Establish a timeline
When thinking about compliance, it’s important to develop a detailed roadmap, Thomas said. This roadmap should include milestones that you target as your business plan rolls out — don’t worry, this roadmap can be adjusted as needed, but it’s important to have one in place.
“You should know when to hire a lawyer, when to hire accounting,” Thomas said. “What are your dependencies, like investors or lending? It’s a living document, but it’s all about that timeline.”
Don’t reinvent the wheel
In most cases, you can make important inferences about the regulatory framework that will impact legal cannabis by looking at other highly-regulated industries and the businesses operating within them.
“Copy frameworks like biotechs and big pharma,” Thomas said. “That will make it easier to slide compliance programming into the regulatory framework and execute it.”
He also recommended looking at what’s worked and what hasn’t in state markets that legalized cannabis earlier to avoid the same pitfalls as other businesses.
“Look at different markets and how to avoid their issues. We’re in a unique position to stand the east coast market up faster,” he said.
Consider facility design
When establishing a facility, it’s important to think ahead. Even if the current regulatory framework doesn’t require considerations like ISO standards or GMP certification, you should design facilities with these likely future requirements in mind. Thomas gave the example that cannabis manufacturers should adhere to the ISO22000 standards used for food safety management, even if it’s not currently a regulatory requirement.
“If you build a manufacturing facility that doesn’t meet ISO22000, and a regulatory body says at a later point in time you have to be certified, you’ll need to stop manufacturing, retrofit your facility, establish new compliance controls, and you’ll be out of business,” Thomas said. “What small business can weather 12 months out of business?”
Thomas advised starting to implement ISO9001 standards now and incrementally building out a facility.
“You can put ISO22000 on top of that, and it makes GMP easier to adopt later,” he said.
Vet your partners
Compliance doesn’t start and end with your organization. It extends to your entire supply chain. When building your supply chain and choosing partners to work with, vet them fully to understand their own compliance and quality assurance processes. Trust your partners to operate to the same standards as your team.
“Partners are critical,” Thomas said. “Put yourself in a consumer’s or patient’s shoes: If I purchase something grown by a great cultivator but processed by a shoddy manufacturer, the product is not quality. Consistency in the supply chain and being able to depend on your partner operators is paramount.”
Never stop working on compliance

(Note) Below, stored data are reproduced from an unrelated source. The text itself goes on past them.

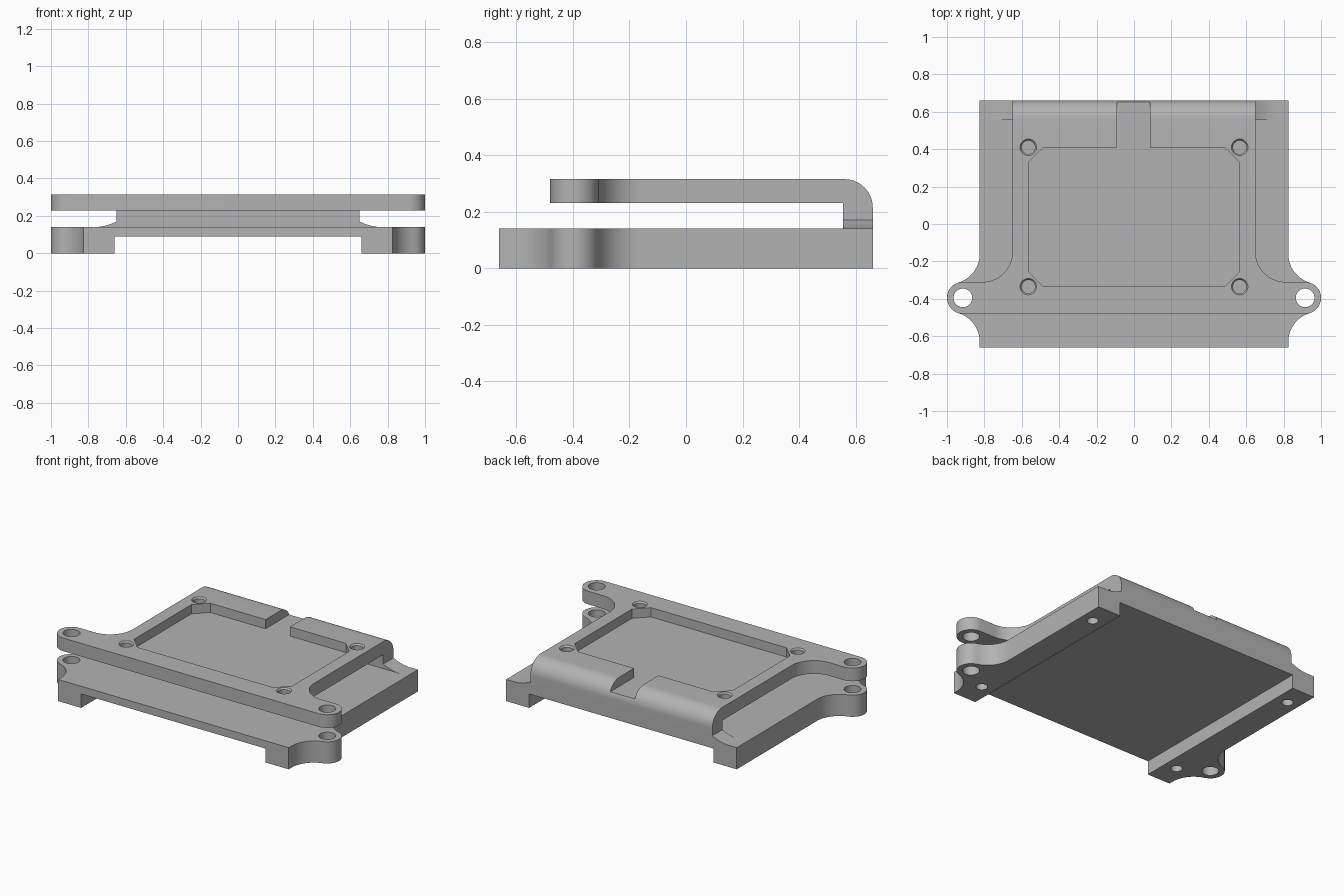
import bpy, bmesh
from math import sin, cos, radians
from mathutils import Matrix

cube = bpy.data.objects.get("Cube")
if cube:
    bpy.data.objects.remove(cube, do_unlink=True)

grey = bpy.data.materials.new("plain grey")
grey.use_nodes = True
colour = (0.45, 0.45, 0.45, 1)
grey.diffuse_color = colour
grey.node_tree.nodes["Principled BSDF"].inputs["Base Color"].default_value = colour


def finish_mesh(name, bm):
    bmesh.ops.recalc_face_normals(bm, faces=bm.faces[:])
    mesh = bpy.data.meshes.new(name)
    bm.to_mesh(mesh)
    bm.free()
    ob = bpy.data.objects.new(name, mesh)
    bpy.context.collection.objects.link(ob)
    mesh.materials.append(grey)
    return ob


def prism(name, points, lo, hi, axis="z"):
    """Extrude a closed 2D profile along an axis."""
    place = {"x": lambda u, v, w: (w, u, v),
             "y": lambda u, v, w: (u, w, v),
             "z": lambda u, v, w: (u, v, w)}[axis]
    bm = bmesh.new()
    bottom = [bm.verts.new(place(u, v, lo)) for u, v in points]
    top = [bm.verts.new(place(u, v, hi)) for u, v in points]
    bm.faces.new(bottom)
    bm.faces.new(top)
    n = len(points)
    for i in range(n):
        j = (i + 1) % n
        bm.faces.new((bottom[i], bottom[j], top[j], top[i]))
    return finish_mesh(name, bm)


def drill(x, y, lo, hi, r_low, r_high):
    bm = bmesh.new()
    bmesh.ops.create_cone(bm, cap_ends=True, segments=32, radius1=r_low, radius2=r_high,
                          depth=hi - lo, matrix=Matrix.Translation((x, y, (lo + hi) / 2)))
    return finish_mesh("drill", bm)


def arc(cx, cy, r, start, end, steps=14):
    angles = [radians(start + (end - start) * i / steps) for i in range(steps + 1)]
    return [(cx + r * cos(a), cy + r * sin(a)) for a in angles]


def mirrored(half):
    return half + [(-x, y) for x, y in reversed(half)]


def combine(ob, tool, operation="DIFFERENCE"):
    mod = ob.modifiers.new("cut", "BOOLEAN")
    mod.operation = operation
    mod.solver = "EXACT"
    mod.object = tool
    bpy.context.view_layer.objects.active = ob
    bpy.ops.object.modifier_apply(modifier=mod.name)
    bpy.data.objects.remove(tool, do_unlink=True)


EAR_X, EAR_Y, EAR_R = 0.915, -0.395, 0.085
BACK = 0.66

# Base plate with blended ears
base = prism("base_plate", mirrored(
    [(0.825, -BACK)]
    + arc(0.985, -0.63, 0.16, 180, 106.6)
    + arc(EAR_X, EAR_Y, EAR_R, -73.4, 73.4)[1:-1]
    + arc(0.985, -0.16, 0.16, -106.6, -180)
    + [(0.825, BACK)]), 0, 0.14)

# Channel under the base, leaving two rails
combine(base, prism("channel", [(-0.66, -0.1), (0.66, -0.1), (0.66, 0.09), (-0.66, 0.09)],
                    -1, 1, "y"))

# Top bracket: plan outline intersected with a bent side profile
bracket = prism("top_bracket", mirrored(
    arc(EAR_X, EAR_Y, EAR_R, -90, 90)
    + arc(0.81, -0.15, 0.16, 270, 180)
    + [(0.65, 0.8)]), 0.05, 0.4)
bend = ([(-0.8, 0.23), (0.555, 0.23), (0.555, 0.14), (BACK, 0.14)]
        + arc(0.56, 0.215, 0.1, 0, 90) + [(-0.8, 0.315)])
combine(bracket, prism("bend", bend, -1.2, 1.2, "x"), "INTERSECT")

# Chamfered pocket with a cable slot out of the back
pocket = [(-0.485, -0.335), (0.485, -0.335), (0.565, -0.255), (0.565, 0.33), (0.485, 0.41),
          (0.085, 0.41), (0.085, 0.8), (-0.09, 0.8), (-0.09, 0.41), (-0.485, 0.41),
          (-0.565, 0.33), (-0.565, -0.255)]
combine(bracket, prism("pocket", pocket, 0.255, 0.5))

# Ear holes, pocket screw holes and rail screw holes
for side in (-1, 1):
    for part in (base, bracket):
        combine(part, drill(side * EAR_X, EAR_Y, -0.1, 0.5, 0.05, 0.05))
    for y in (-0.335, 0.41):
        combine(bracket, drill(side * 0.565, y, 0.255, 0.4, 0.036, 0.036))
        combine(bracket, drill(side * 0.565, y, 0.305, 0.325, 0.036, 0.052))
    for y in (-0.5, 0.51):
        combine(base, drill(side * 0.745, y, -0.05, 0.08, 0.034, 0.034))

# Flared feet where the rear wall meets the base
parts = [base, bracket]
for side, name in ((1, "left_foot_flare"), (-1, "right_foot_flare")):
    curve = [(side * (0.65 + 0.12 * t), 0.14 + 0.03 * (1 - t) ** 2)
             for t in [i / 10 for i in range(11)]]
    parts.append(prism(name, [(side * 0.65, 0.14)] + curve, 0.555, BACK, "y"))

# Smooth the curves and keep the machined edges crisp
bpy.ops.object.select_all(action="DESELECT")
for part in parts:
    part.select_set(True)
bpy.context.view_layer.objects.active = base
bpy.ops.object.shade_smooth_by_angle(angle=radians(30))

Compliance is an ongoing process. Just because an organization is compliant at a moment in time doesn’t mean they will remain that way in the future. Creating a situation where your compliance SOPs are continuously reviewed and updated while your operations are subjected to internal audits will ensure you remain compliant consistently.
“[Big pharmaceutical companies] spend millions training and incentivizing their people; they have lots of people monitoring compliance and making changes daily,” Thomas said. “Take what works about that kind of strategy and scale it down to your business.”
Compliance is comprehensive
Ongoing compliance at every stage of your operations and throughout your supply chain is critical to protect the longevity of your business and the quality of your products and services. Although the race to secure licensing and real estate is top of mind for everyone, only the operators who do so with compliance in mind will survive the maturation of the legal cannabis industry, when agency regulations, ISO standards, and GMP certification become the norm. Ask yourself whether your business has a comprehensive compliance plan in place, and if not, begin working today to establish one.